# [Source material]
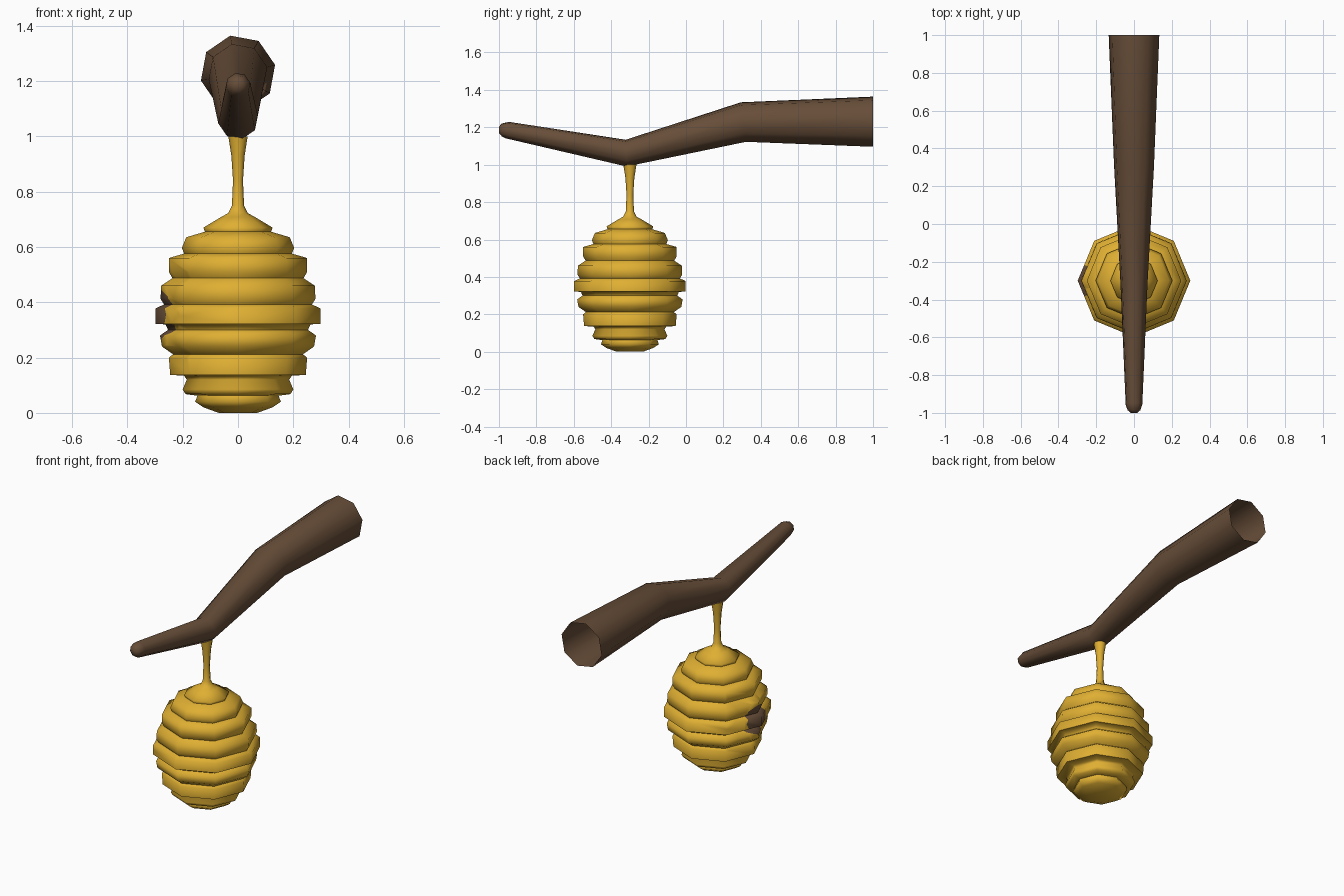
import bpy, bmesh, math
from mathutils import Vector

if "Cube" in bpy.data.objects:
    bpy.data.objects.remove(bpy.data.objects["Cube"])


def material(name, rgb):
    m = bpy.data.materials.new(name)
    m.diffuse_color = (*rgb, 1)
    m.use_nodes = True
    m.node_tree.nodes["Principled BSDF"].inputs["Base Color"].default_value = m.diffuse_color
    return m


gold = material("honey gold", (0.74, 0.43, 0.033))
brown = material("bark brown", (0.135, 0.075, 0.04))
SIDES = 8


def loft(bm, rings, cap_start=False, cap_end=False):
    """Bridge successive rings of points, optionally closing the ends."""
    vs = [[bm.verts.new(p) for p in ring] for ring in rings]
    for a, b in zip(vs, vs[1:]):
        for i in range(SIDES):
            j = (i + 1) % SIDES
            bm.faces.new((a[i], a[j], b[j], b[i]))
    if cap_start:
        bm.faces.new(vs[0][::-1])
    if cap_end:
        bm.faces.new(vs[-1])
    bmesh.ops.recalc_face_normals(bm, faces=bm.faces[:])


def finish(bm, name, mats, angle):
    me = bpy.data.meshes.new(name)
    bm.to_mesh(me)
    bm.free()
    ob = bpy.data.objects.new(name, me)
    bpy.context.collection.objects.link(ob)
    for m in mats:
        me.materials.append(m)
    bpy.ops.object.select_all(action='DESELECT')
    ob.select_set(True)
    bpy.context.view_layer.objects.active = ob
    bpy.ops.object.shade_smooth_by_angle(angle=math.radians(angle))
    return ob


# Hive with its hanging stem: ribbed eight-sided profile (radius, height)
profile = [(.07, 0), (.125, .02), (.155, .04), (.147, .062), (.19, .068), (.2, .085),
           (.185, .12), (.195, .135), (.245, .137), (.25, .2), (.235, .212),
           (.275, .24), (.282, .28), (.253, .3), (.262, .32), (.298, .322),
           (.298, .378), (.267, .392), (.28, .412), (.278, .46), (.237, .487),
           (.25, .51), (.25, .56), (.195, .576), (.203, .597), (.187, .635),
           (.12, .655), (.125, .67), (.062, .708), (.036, .722), (.022, .75),
           (.018, .84), (.024, .93), (.035, 1.0)]
HY = -0.3
bm = bmesh.new()
loft(bm, [[(r * math.cos(i * math.tau / SIDES), HY + r * math.sin(i * math.tau / SIDES), z)
           for i in range(SIDES)] for r, z in profile], True, True)

# Entrance patch on the left side, cut into the surface as an octagon
centre, size = Vector((0, HY, .355)), .084
directions = [Vector((0, math.cos(a), math.sin(a)))
              for a in (k * math.tau / 8 + math.tau / 16 for k in range(8))]


def near(f):
    c = f.calc_center_median()
    return c.x < -.12 and .2 < c.z < .5


for d in directions:
    faces = [f for f in bm.faces if near(f)]
    geom = list({e for f in faces for e in f.edges}) + list({v for f in faces for v in f.verts}) + faces
    bmesh.ops.bisect_plane(bm, geom=geom, dist=1e-5, plane_co=centre + d * size, plane_no=d)
for f in bm.faces:
    c = f.calc_center_median()
    if near(f) and all((c - centre).dot(d) < size for d in directions):
        f.material_index = 1
finish(bm, "hive", [gold, brown], 75)

# Branch: tapering bent tube (y, z, radius), rounded tip, open thick end
path = [(-1.0, 1.186, .018), (-.985, 1.186, .035), (-.955, 1.185, .045),
        (-.32, 1.062, .073), (.307, 1.228, .108), (1.0, 1.23, .137)]
tilt = [0, 0, -.19, .03, .13, 0]   # slope of each cross-section
rings = []
for (y, z, r), s in zip(path, tilt):
    ring = []
    for i in range(SIDES):
        a = math.radians(12) + i * math.tau / SIDES
        up = r * math.sin(a)
        ring.append((r * math.cos(a), y - s * up, z + up))
    rings.append(ring)
bm = bmesh.new()
loft(bm, rings, True, False)
# Make sure the open tube faces outwards
f = max(bm.faces, key=lambda f: f.calc_center_median().x)
if f.normal.x < 0:
    bmesh.ops.reverse_faces(bm, faces=bm.faces[:])
finish(bm, "branch", [brown], 60)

# [Task item]
Please write out all the entries above exactly, but leave out the pictures.

# [Written solution]
import bpy, bmesh, math
from mathutils import Vector

if "Cube" in bpy.data.objects:
    bpy.data.objects.remove(bpy.data.objects["Cube"])


def material(name, rgb):
    m = bpy.data.materials.new(name)
    m.diffuse_color = (*rgb, 1)
    m.use_nodes = True
    m.node_tree.nodes["Principled BSDF"].inputs["Base Color"].default_value = m.diffuse_color
    return m


gold = material("honey gold", (0.74, 0.43, 0.033))
brown = material("bark brown", (0.135, 0.075, 0.04))
SIDES = 8


def loft(bm, rings, cap_start=False, cap_end=False):
    """Bridge successive rings of points, optionally closing the ends."""
    vs = [[bm.verts.new(p) for p in ring] for ring in rings]
    for a, b in zip(vs, vs[1:]):
        for i in range(SIDES):
            j = (i + 1) % SIDES
            bm.faces.new((a[i], a[j], b[j], b[i]))
    if cap_start:
        bm.faces.new(vs[0][::-1])
    if cap_end:
        bm.faces.new(vs[-1])
    bmesh.ops.recalc_face_normals(bm, faces=bm.faces[:])


def finish(bm, name, mats, angle):
    me = bpy.data.meshes.new(name)
    bm.to_mesh(me)
    bm.free()
    ob = bpy.data.objects.new(name, me)
    bpy.context.collection.objects.link(ob)
    for m in mats:
        me.materials.append(m)
    bpy.ops.object.select_all(action='DESELECT')
    ob.select_set(True)
    bpy.context.view_layer.objects.active = ob
    bpy.ops.object.shade_smooth_by_angle(angle=math.radians(angle))
    return ob


# Hive with its hanging stem: ribbed eight-sided profile (radius, height)
profile = [(.07, 0), (.125, .02), (.155, .04), (.147, .062), (.19, .068), (.2, .085),
           (.185, .12), (.195, .135), (.245, .137), (.25, .2), (.235, .212),
           (.275, .24), (.282, .28), (.253, .3), (.262, .32), (.298, .322),
           (.298, .378), (.267, .392), (.28, .412), (.278, .46), (.237, .487),
           (.25, .51), (.25, .56), (.195, .576), (.203, .597), (.187, .635),
           (.12, .655), (.125, .67), (.062, .708), (.036, .722), (.022, .75),
           (.018, .84), (.024, .93), (.035, 1.0)]
HY = -0.3
bm = bmesh.new()
loft(bm, [[(r * math.cos(i * math.tau / SIDES), HY + r * math.sin(i * math.tau / SIDES), z)
           for i in range(SIDES)] for r, z in profile], True, True)

# Entrance patch on the left side, cut into the surface as an octagon
centre, size = Vector((0, HY, .355)), .084
directions = [Vector((0, math.cos(a), math.sin(a)))
              for a in (k * math.tau / 8 + math.tau / 16 for k in range(8))]


def near(f):
    c = f.calc_center_median()
    return c.x < -.12 and .2 < c.z < .5


for d in directions:
    faces = [f for f in bm.faces if near(f)]
    geom = list({e for f in faces for e in f.edges}) + list({v for f in faces for v in f.verts}) + faces
    bmesh.ops.bisect_plane(bm, geom=geom, dist=1e-5, plane_co=centre + d * size, plane_no=d)
for f in bm.faces:
    c = f.calc_center_median()
    if near(f) and all((c - centre).dot(d) < size for d in directions):
        f.material_index = 1
finish(bm, "hive", [gold, brown], 75)

# Branch: tapering bent tube (y, z, radius), rounded tip, open thick end
path = [(-1.0, 1.186, .018), (-.985, 1.186, .035), (-.955, 1.185, .045),
        (-.32, 1.062, .073), (.307, 1.228, .108), (1.0, 1.23, .137)]
tilt = [0, 0, -.19, .03, .13, 0]   # slope of each cross-section
rings = []
for (y, z, r), s in zip(path, tilt):
    ring = []
    for i in range(SIDES):
        a = math.radians(12) + i * math.tau / SIDES
        up = r * math.sin(a)
        ring.append((r * math.cos(a), y - s * up, z + up))
    rings.append(ring)
bm = bmesh.new()
loft(bm, rings, True, False)
# Make sure the open tube faces outwards
f = max(bm.faces, key=lambda f: f.calc_center_median().x)
if f.normal.x < 0:
    bmesh.ops.reverse_faces(bm, faces=bm.faces[:])
finish(bm, "branch", [brown], 60)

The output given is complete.